Bench Outreach helps homeless people find accommodation and supports people with drug and alcohol problems to access treatment. The organisation operates three core projects:
1. Access to Housing and Treatment: offers signposting, advice, referral and advocacy by making in-depth needs and risk assessments of vulnerable people. The people Bench Outreach helps are usually homeless or threatened with homelessness and have difficulty accessing treatment because of drug and alcohol use or mental health problems.
2. Housing First: places vulnerable, entrenched homeless people directly into self-contained independent housing and provides them with the support they need to maintain their tenancies. This approach is based on the belief that many homeless and at-risk people are more responsive to help and support when they are in their own home, rather than while living in hostels.
3. The Evening Service: a partnership with The Bear Church in Deptford. On Sunday evenings, a team of Bench Outreach staff and volunteers, alongside members of the church, prepare and serve food to around 60 vulnerable and homeless people. Around 3,000 meals are served every year. The evening is an opportunity for people to talk to us about their housing and treatment needs and to receive signposting to appropriate services.
How DCT has helped:
Funding from the DCT in 2013 helped fund a manager and a complex needs project worker to develop and negotiate an advocacy protocol with the commissioned drug and alcohol treatment agency in the London Borough of Lewisham and to develop a 'Housing First' project for homeless and vulnerable people in Deptford and New Cross.
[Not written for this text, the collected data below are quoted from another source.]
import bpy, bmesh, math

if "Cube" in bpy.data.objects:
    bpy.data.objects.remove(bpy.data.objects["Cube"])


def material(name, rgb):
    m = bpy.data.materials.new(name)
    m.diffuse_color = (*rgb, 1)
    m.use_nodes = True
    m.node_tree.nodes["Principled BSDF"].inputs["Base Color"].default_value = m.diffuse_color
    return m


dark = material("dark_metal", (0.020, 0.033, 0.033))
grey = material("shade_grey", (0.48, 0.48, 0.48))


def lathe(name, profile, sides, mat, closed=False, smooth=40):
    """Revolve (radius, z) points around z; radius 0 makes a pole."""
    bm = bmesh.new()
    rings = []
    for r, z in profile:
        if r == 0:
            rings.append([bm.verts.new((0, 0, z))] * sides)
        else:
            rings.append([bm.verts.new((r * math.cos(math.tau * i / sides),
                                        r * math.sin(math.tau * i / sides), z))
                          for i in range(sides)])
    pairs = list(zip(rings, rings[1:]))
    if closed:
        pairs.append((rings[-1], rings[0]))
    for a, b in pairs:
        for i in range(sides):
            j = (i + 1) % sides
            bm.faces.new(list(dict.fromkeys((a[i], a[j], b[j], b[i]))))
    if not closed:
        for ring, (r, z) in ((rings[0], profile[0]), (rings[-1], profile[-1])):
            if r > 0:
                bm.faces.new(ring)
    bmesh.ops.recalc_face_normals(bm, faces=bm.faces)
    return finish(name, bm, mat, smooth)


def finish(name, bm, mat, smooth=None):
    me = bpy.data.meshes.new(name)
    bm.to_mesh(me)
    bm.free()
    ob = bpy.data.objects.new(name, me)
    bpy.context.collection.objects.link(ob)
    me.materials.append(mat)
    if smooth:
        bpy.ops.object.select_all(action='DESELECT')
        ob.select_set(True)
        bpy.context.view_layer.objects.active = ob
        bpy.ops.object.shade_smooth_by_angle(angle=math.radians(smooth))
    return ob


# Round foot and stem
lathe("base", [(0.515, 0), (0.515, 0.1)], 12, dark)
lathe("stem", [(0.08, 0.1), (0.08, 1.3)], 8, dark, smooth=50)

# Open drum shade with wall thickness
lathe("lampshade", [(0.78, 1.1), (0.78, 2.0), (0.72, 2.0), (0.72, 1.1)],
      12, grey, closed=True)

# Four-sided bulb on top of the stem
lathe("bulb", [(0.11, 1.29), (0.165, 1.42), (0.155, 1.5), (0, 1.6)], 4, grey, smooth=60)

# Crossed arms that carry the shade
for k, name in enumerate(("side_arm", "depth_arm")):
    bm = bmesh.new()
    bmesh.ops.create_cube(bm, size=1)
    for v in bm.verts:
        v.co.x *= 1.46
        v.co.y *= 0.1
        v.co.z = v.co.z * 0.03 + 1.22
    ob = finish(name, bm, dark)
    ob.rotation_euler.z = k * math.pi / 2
James accessed the service in March 2013. He was referred by Deptford Reach. From New Cross, he was 35, unemployed, on benefit, alcohol dependent, and living in inappropriate private rented accommodation. He said he wanted to go to rehab, and this was being thwarted by the community drug and alcohol treatment service and the probation services, who were arguing about who should fund his residential treatment. He had long history of offending when drinking, but claimed that this was usually a cry for help. He suffered abuse as a child and this caused him difficulties in creating and maintaining relationships. He had separated acrimoniously from his partner, and had not seen his seven year old daughter for two years.
Bench Outreach staff assessed James, and decided to advocate for him. He agreed to attend the office twice weekly to engage in counselling – mainly around triggers for his drinking, and relapse prevention techniques. During this time, we challenged both the treatment provider and the Probation Service, with no success.
James kept up his engagement with Bench Outreach, despite many relapses and arrests for anti-social behaviour, and we recognised that we could not rely on probation or the commissioned services to seize the window of opportunity that existed where he was in the right frame of mind to enter rehab. The group made a referral to Kairos Community Trust, a rehab, who agreed to accept him without funding, but they had no immediate vacancies. They asked that Bench continue to work with him in the meantime.
We carried on seeing James regularly, and he did well in maintaining sobriety until a week before he was due to enter Kairos, when he assaulted a police officer. We were contacted by his solicitor and asked to support him in court, with the aim of avoiding a custodial sentence, which would stop him going into rehab. We wrote to the Court, and attended the hearing. On our evidence, the Court decided to postpone sentencing, and allow James to enter Kairos, on the condition that he return in six months to report on his progress. We arranged for him to enter Kairos immediately after the court case, and accompanied him from court to their first-stage house in Nunhead.
He went into Kairos in July, and has fully embraced the opportunity. By now, we had also managed to sort out the funding problems, so his treatment could be intensified. We returned to court in January and he was sentenced to attend probation once a month, allowing him to remain in Kairos. During his time there, he decided to return to education, and asked Bench Outreach to support him in an application to study Law at Birkbeck. He is still sober, has now moved into a second stage house and is looking forward to starting his new life as a student. He has also successfully applied to the courts for access to his daughter, and he sees her fortnightly, and while still having issues with his ex-partner, they now both have an adult relationship, working together to ensure their daughter is well cared for.